-- WORK TO BE COMPLETED --
Copy the data exactly.
----
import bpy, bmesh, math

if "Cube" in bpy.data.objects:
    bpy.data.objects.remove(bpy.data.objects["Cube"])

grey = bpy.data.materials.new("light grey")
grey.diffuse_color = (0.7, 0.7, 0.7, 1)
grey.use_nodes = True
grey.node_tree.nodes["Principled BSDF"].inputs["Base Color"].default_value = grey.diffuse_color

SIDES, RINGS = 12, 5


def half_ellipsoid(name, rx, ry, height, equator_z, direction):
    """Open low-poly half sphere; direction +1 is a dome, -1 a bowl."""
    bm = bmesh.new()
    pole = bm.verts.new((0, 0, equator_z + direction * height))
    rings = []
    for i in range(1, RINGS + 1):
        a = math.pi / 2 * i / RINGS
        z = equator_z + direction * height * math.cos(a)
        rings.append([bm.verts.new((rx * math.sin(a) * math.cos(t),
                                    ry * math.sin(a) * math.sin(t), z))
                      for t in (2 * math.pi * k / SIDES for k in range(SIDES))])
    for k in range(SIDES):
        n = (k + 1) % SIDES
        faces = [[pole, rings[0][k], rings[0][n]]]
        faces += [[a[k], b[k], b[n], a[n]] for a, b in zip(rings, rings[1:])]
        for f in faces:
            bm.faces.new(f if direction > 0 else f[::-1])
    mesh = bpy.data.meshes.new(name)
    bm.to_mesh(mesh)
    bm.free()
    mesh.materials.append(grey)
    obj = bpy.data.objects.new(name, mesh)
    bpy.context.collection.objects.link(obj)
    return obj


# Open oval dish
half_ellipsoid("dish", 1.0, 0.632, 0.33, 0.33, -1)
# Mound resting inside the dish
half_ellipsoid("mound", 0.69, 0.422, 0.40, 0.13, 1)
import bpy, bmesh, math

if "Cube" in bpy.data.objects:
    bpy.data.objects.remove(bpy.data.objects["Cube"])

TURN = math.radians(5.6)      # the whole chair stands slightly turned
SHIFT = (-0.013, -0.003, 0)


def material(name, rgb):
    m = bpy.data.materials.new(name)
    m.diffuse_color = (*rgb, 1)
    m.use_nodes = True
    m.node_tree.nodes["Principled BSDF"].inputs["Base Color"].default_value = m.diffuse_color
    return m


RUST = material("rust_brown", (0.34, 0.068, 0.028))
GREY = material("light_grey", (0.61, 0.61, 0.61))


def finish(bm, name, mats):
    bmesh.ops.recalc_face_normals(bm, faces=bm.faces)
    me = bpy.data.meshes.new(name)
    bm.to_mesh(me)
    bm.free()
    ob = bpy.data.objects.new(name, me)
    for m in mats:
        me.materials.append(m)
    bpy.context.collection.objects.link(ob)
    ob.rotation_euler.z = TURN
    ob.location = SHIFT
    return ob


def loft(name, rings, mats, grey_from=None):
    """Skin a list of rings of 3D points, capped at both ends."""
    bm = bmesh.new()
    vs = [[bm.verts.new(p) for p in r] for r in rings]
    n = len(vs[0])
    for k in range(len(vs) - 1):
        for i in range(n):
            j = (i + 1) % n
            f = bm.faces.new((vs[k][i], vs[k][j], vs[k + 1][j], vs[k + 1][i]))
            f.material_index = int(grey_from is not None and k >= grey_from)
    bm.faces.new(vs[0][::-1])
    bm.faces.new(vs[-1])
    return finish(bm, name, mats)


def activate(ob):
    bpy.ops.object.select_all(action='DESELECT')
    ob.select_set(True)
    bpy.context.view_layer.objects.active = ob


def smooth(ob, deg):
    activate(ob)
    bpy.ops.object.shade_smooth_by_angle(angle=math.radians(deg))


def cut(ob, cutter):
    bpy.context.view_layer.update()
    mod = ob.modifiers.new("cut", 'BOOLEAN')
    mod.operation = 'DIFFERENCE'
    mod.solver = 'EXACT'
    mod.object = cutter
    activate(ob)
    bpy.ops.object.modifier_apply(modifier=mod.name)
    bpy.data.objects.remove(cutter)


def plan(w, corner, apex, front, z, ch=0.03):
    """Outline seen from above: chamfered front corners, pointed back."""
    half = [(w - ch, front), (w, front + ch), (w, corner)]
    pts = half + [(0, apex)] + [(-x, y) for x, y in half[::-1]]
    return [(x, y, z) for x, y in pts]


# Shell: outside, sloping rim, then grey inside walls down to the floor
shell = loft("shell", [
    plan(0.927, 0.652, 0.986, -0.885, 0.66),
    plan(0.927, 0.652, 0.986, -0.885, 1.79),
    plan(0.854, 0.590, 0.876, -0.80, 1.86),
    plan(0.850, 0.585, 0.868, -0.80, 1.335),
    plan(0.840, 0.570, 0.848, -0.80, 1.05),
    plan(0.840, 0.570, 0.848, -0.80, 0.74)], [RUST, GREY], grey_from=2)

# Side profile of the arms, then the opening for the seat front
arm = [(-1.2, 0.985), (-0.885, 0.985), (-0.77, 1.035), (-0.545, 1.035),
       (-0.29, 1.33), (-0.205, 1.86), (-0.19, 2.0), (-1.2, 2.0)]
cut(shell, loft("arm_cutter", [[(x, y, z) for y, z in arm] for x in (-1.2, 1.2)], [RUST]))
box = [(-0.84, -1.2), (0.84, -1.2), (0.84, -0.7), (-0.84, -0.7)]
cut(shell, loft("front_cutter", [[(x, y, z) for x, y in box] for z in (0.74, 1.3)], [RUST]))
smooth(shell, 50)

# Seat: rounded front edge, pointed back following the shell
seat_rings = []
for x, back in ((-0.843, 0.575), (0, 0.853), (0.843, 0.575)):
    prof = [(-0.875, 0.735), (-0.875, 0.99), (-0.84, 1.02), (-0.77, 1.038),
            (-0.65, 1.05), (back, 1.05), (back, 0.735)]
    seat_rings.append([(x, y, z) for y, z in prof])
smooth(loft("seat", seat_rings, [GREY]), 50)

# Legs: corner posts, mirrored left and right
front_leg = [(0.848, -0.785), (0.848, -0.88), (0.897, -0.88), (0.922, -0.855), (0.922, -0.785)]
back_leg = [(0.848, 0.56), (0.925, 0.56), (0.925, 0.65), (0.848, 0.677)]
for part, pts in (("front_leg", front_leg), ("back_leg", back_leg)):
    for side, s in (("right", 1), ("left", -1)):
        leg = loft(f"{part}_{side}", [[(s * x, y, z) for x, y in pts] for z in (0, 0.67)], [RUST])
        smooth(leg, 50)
----
-- RESULT FOR THIS TASK --
import bpy, bmesh, math

if "Cube" in bpy.data.objects:
    bpy.data.objects.remove(bpy.data.objects["Cube"])

grey = bpy.data.materials.new("light grey")
grey.diffuse_color = (0.7, 0.7, 0.7, 1)
grey.use_nodes = True
grey.node_tree.nodes["Principled BSDF"].inputs["Base Color"].default_value = grey.diffuse_color

SIDES, RINGS = 12, 5


def half_ellipsoid(name, rx, ry, height, equator_z, direction):
    """Open low-poly half sphere; direction +1 is a dome, -1 a bowl."""
    bm = bmesh.new()
    pole = bm.verts.new((0, 0, equator_z + direction * height))
    rings = []
    for i in range(1, RINGS + 1):
        a = math.pi / 2 * i / RINGS
        z = equator_z + direction * height * math.cos(a)
        rings.append([bm.verts.new((rx * math.sin(a) * math.cos(t),
                                    ry * math.sin(a) * math.sin(t), z))
                      for t in (2 * math.pi * k / SIDES for k in range(SIDES))])
    for k in range(SIDES):
        n = (k + 1) % SIDES
        faces = [[pole, rings[0][k], rings[0][n]]]
        faces += [[a[k], b[k], b[n], a[n]] for a, b in zip(rings, rings[1:])]
        for f in faces:
            bm.faces.new(f if direction > 0 else f[::-1])
    mesh = bpy.data.meshes.new(name)
    bm.to_mesh(mesh)
    bm.free()
    mesh.materials.append(grey)
    obj = bpy.data.objects.new(name, mesh)
    bpy.context.collection.objects.link(obj)
    return obj


# Open oval dish
half_ellipsoid("dish", 1.0, 0.632, 0.33, 0.33, -1)
# Mound resting inside the dish
half_ellipsoid("mound", 0.69, 0.422, 0.40, 0.13, 1)
import bpy, bmesh, math

if "Cube" in bpy.data.objects:
    bpy.data.objects.remove(bpy.data.objects["Cube"])

TURN = math.radians(5.6)      # the whole chair stands slightly turned
SHIFT = (-0.013, -0.003, 0)


def material(name, rgb):
    m = bpy.data.materials.new(name)
    m.diffuse_color = (*rgb, 1)
    m.use_nodes = True
    m.node_tree.nodes["Principled BSDF"].inputs["Base Color"].default_value = m.diffuse_color
    return m


RUST = material("rust_brown", (0.34, 0.068, 0.028))
GREY = material("light_grey", (0.61, 0.61, 0.61))


def finish(bm, name, mats):
    bmesh.ops.recalc_face_normals(bm, faces=bm.faces)
    me = bpy.data.meshes.new(name)
    bm.to_mesh(me)
    bm.free()
    ob = bpy.data.objects.new(name, me)
    for m in mats:
        me.materials.append(m)
    bpy.context.collection.objects.link(ob)
    ob.rotation_euler.z = TURN
    ob.location = SHIFT
    return ob


def loft(name, rings, mats, grey_from=None):
    """Skin a list of rings of 3D points, capped at both ends."""
    bm = bmesh.new()
    vs = [[bm.verts.new(p) for p in r] for r in rings]
    n = len(vs[0])
    for k in range(len(vs) - 1):
        for i in range(n):
            j = (i + 1) % n
            f = bm.faces.new((vs[k][i], vs[k][j], vs[k + 1][j], vs[k + 1][i]))
            f.material_index = int(grey_from is not None and k >= grey_from)
    bm.faces.new(vs[0][::-1])
    bm.faces.new(vs[-1])
    return finish(bm, name, mats)


def activate(ob):
    bpy.ops.object.select_all(action='DESELECT')
    ob.select_set(True)
    bpy.context.view_layer.objects.active = ob


def smooth(ob, deg):
    activate(ob)
    bpy.ops.object.shade_smooth_by_angle(angle=math.radians(deg))


def cut(ob, cutter):
    bpy.context.view_layer.update()
    mod = ob.modifiers.new("cut", 'BOOLEAN')
    mod.operation = 'DIFFERENCE'
    mod.solver = 'EXACT'
    mod.object = cutter
    activate(ob)
    bpy.ops.object.modifier_apply(modifier=mod.name)
    bpy.data.objects.remove(cutter)


def plan(w, corner, apex, front, z, ch=0.03):
    """Outline seen from above: chamfered front corners, pointed back."""
    half = [(w - ch, front), (w, front + ch), (w, corner)]
    pts = half + [(0, apex)] + [(-x, y) for x, y in half[::-1]]
    return [(x, y, z) for x, y in pts]


# Shell: outside, sloping rim, then grey inside walls down to the floor
shell = loft("shell", [
    plan(0.927, 0.652, 0.986, -0.885, 0.66),
    plan(0.927, 0.652, 0.986, -0.885, 1.79),
    plan(0.854, 0.590, 0.876, -0.80, 1.86),
    plan(0.850, 0.585, 0.868, -0.80, 1.335),
    plan(0.840, 0.570, 0.848, -0.80, 1.05),
    plan(0.840, 0.570, 0.848, -0.80, 0.74)], [RUST, GREY], grey_from=2)

# Side profile of the arms, then the opening for the seat front
arm = [(-1.2, 0.985), (-0.885, 0.985), (-0.77, 1.035), (-0.545, 1.035),
       (-0.29, 1.33), (-0.205, 1.86), (-0.19, 2.0), (-1.2, 2.0)]
cut(shell, loft("arm_cutter", [[(x, y, z) for y, z in arm] for x in (-1.2, 1.2)], [RUST]))
box = [(-0.84, -1.2), (0.84, -1.2), (0.84, -0.7), (-0.84, -0.7)]
cut(shell, loft("front_cutter", [[(x, y, z) for x, y in box] for z in (0.74, 1.3)], [RUST]))
smooth(shell, 50)

# Seat: rounded front edge, pointed back following the shell
seat_rings = []
for x, back in ((-0.843, 0.575), (0, 0.853), (0.843, 0.575)):
    prof = [(-0.875, 0.735), (-0.875, 0.99), (-0.84, 1.02), (-0.77, 1.038),
            (-0.65, 1.05), (back, 1.05), (back, 0.735)]
    seat_rings.append([(x, y, z) for y, z in prof])
smooth(loft("seat", seat_rings, [GREY]), 50)

# Legs: corner posts, mirrored left and right
front_leg = [(0.848, -0.785), (0.848, -0.88), (0.897, -0.88), (0.922, -0.855), (0.922, -0.785)]
back_leg = [(0.848, 0.56), (0.925, 0.56), (0.925, 0.65), (0.848, 0.677)]
for part, pts in (("front_leg", front_leg), ("back_leg", back_leg)):
    for side, s in (("right", 1), ("left", -1)):
        leg = loft(f"{part}_{side}", [[(s * x, y, z) for x, y in pts] for z in (0, 0.67)], [RUST])
        smooth(leg, 50)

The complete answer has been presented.